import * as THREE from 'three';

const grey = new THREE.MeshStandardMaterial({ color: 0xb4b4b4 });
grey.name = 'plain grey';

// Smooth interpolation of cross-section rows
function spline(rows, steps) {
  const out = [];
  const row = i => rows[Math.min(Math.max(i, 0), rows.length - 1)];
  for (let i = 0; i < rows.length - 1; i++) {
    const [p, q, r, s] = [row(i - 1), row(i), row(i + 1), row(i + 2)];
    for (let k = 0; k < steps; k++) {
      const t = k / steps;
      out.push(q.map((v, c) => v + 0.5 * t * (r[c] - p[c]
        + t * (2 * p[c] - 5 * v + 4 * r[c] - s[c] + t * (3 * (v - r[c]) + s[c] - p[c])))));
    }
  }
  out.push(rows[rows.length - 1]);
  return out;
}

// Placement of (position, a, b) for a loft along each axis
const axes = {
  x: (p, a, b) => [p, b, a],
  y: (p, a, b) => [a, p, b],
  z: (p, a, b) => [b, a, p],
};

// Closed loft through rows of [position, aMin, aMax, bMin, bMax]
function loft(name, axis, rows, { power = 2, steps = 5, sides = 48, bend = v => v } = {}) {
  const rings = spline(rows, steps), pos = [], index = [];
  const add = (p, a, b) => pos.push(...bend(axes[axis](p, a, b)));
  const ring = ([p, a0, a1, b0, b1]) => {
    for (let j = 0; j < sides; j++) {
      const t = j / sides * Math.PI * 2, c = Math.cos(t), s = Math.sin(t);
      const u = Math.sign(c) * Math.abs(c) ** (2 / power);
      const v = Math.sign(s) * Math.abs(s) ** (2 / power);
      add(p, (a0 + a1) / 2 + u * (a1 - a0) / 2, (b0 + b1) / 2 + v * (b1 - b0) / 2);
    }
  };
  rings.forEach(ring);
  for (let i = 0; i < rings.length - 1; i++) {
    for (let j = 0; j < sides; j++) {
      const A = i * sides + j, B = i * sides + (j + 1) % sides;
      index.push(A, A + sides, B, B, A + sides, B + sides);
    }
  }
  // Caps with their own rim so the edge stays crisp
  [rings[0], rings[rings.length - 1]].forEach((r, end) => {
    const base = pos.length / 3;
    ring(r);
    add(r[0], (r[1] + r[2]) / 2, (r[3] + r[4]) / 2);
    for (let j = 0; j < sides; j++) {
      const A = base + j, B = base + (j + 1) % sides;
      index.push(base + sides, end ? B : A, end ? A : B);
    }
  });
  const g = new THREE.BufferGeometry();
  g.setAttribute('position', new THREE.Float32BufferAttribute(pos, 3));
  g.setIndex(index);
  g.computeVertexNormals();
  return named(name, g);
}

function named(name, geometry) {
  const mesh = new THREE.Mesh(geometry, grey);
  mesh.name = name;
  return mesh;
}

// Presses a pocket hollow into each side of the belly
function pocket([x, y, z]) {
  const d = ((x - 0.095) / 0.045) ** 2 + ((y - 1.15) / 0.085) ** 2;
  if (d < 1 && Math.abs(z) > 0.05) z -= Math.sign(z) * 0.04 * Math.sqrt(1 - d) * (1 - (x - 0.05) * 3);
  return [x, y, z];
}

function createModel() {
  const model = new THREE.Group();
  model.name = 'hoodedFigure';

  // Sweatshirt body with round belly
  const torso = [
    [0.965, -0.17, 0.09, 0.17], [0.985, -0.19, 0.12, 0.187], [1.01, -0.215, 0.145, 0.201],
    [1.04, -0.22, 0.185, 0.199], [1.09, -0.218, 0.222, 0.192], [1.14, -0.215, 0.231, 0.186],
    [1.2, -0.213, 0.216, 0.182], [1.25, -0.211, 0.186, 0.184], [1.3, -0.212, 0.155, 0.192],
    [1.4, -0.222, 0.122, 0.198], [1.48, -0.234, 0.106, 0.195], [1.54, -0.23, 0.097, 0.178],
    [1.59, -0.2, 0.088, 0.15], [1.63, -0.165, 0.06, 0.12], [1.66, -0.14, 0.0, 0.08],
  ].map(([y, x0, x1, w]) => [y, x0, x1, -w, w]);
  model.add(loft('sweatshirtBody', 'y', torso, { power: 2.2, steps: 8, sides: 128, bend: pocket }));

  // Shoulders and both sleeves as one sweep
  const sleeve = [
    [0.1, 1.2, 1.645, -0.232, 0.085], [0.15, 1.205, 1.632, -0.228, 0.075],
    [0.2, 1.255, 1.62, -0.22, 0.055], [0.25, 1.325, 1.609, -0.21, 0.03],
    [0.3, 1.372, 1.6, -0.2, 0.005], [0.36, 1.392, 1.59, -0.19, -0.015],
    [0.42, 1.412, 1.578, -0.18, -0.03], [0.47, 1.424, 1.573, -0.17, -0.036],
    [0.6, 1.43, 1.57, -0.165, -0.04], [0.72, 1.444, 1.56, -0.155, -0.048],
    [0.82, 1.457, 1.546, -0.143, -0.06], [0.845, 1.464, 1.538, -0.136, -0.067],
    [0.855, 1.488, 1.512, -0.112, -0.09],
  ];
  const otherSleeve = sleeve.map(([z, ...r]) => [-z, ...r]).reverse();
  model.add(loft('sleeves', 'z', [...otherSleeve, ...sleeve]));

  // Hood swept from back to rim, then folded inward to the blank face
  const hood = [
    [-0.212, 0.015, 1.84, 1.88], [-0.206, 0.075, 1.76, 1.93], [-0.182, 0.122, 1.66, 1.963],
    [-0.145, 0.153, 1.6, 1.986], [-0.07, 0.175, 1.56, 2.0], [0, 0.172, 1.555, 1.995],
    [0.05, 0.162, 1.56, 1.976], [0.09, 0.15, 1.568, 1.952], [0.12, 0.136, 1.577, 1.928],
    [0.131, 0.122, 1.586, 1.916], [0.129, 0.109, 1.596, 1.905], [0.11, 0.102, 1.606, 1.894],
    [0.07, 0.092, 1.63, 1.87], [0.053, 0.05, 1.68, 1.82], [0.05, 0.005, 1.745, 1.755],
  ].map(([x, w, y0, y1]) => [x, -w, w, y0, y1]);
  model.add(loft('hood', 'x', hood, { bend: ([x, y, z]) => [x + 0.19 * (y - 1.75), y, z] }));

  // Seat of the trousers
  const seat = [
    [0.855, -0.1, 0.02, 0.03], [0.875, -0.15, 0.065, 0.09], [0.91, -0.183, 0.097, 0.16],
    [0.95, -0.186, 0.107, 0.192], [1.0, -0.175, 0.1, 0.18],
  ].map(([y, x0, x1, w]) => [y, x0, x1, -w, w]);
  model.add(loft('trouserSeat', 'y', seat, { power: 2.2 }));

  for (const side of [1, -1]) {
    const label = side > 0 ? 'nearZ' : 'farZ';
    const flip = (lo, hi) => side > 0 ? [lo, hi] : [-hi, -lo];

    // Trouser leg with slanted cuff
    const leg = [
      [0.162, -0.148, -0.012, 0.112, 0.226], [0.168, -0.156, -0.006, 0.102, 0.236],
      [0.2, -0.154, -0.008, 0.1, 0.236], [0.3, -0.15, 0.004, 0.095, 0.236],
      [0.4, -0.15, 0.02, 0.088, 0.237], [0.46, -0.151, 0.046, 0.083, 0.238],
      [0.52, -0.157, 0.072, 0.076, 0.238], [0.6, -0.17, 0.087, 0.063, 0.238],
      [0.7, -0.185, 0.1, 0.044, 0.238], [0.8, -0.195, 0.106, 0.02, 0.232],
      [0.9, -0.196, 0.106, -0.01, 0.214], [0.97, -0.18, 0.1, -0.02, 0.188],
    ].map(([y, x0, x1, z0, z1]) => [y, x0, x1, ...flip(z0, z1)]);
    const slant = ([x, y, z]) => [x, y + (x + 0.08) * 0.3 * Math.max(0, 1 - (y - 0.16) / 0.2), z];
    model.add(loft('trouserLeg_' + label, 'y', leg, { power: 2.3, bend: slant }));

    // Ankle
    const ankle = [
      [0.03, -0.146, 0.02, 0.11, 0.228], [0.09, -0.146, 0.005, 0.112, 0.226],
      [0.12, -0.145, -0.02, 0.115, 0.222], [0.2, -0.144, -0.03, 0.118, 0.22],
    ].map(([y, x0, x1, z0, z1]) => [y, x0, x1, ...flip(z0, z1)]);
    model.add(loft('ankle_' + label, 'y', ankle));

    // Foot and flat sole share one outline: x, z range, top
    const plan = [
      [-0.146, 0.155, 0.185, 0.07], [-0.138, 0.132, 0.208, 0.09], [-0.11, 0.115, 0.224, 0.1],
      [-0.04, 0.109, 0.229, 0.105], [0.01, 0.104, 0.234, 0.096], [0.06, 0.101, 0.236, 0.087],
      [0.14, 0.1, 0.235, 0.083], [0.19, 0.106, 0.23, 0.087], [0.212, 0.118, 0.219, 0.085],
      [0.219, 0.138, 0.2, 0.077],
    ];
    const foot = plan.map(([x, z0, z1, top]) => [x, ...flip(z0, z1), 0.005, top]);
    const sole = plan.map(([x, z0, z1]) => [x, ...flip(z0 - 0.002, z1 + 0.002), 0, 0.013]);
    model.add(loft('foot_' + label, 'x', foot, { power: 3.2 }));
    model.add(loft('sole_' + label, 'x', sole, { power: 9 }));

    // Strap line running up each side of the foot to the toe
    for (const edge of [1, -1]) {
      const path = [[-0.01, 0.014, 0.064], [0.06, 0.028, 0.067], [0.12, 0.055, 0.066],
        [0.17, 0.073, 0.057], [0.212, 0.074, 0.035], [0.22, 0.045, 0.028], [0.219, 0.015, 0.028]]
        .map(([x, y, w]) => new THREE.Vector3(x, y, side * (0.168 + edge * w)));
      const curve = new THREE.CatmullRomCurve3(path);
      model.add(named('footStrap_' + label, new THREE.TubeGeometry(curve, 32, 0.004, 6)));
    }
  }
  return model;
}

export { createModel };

▬▬▬

» PROBLEM TO SOLVE
If a line in the material above contains the word "grey", copy it.

» TASK OUTPUT
const grey = new THREE.MeshStandardMaterial({ color: 0xb4b4b4 });
grey.name = 'plain grey';
  const mesh = new THREE.Mesh(geometry, grey);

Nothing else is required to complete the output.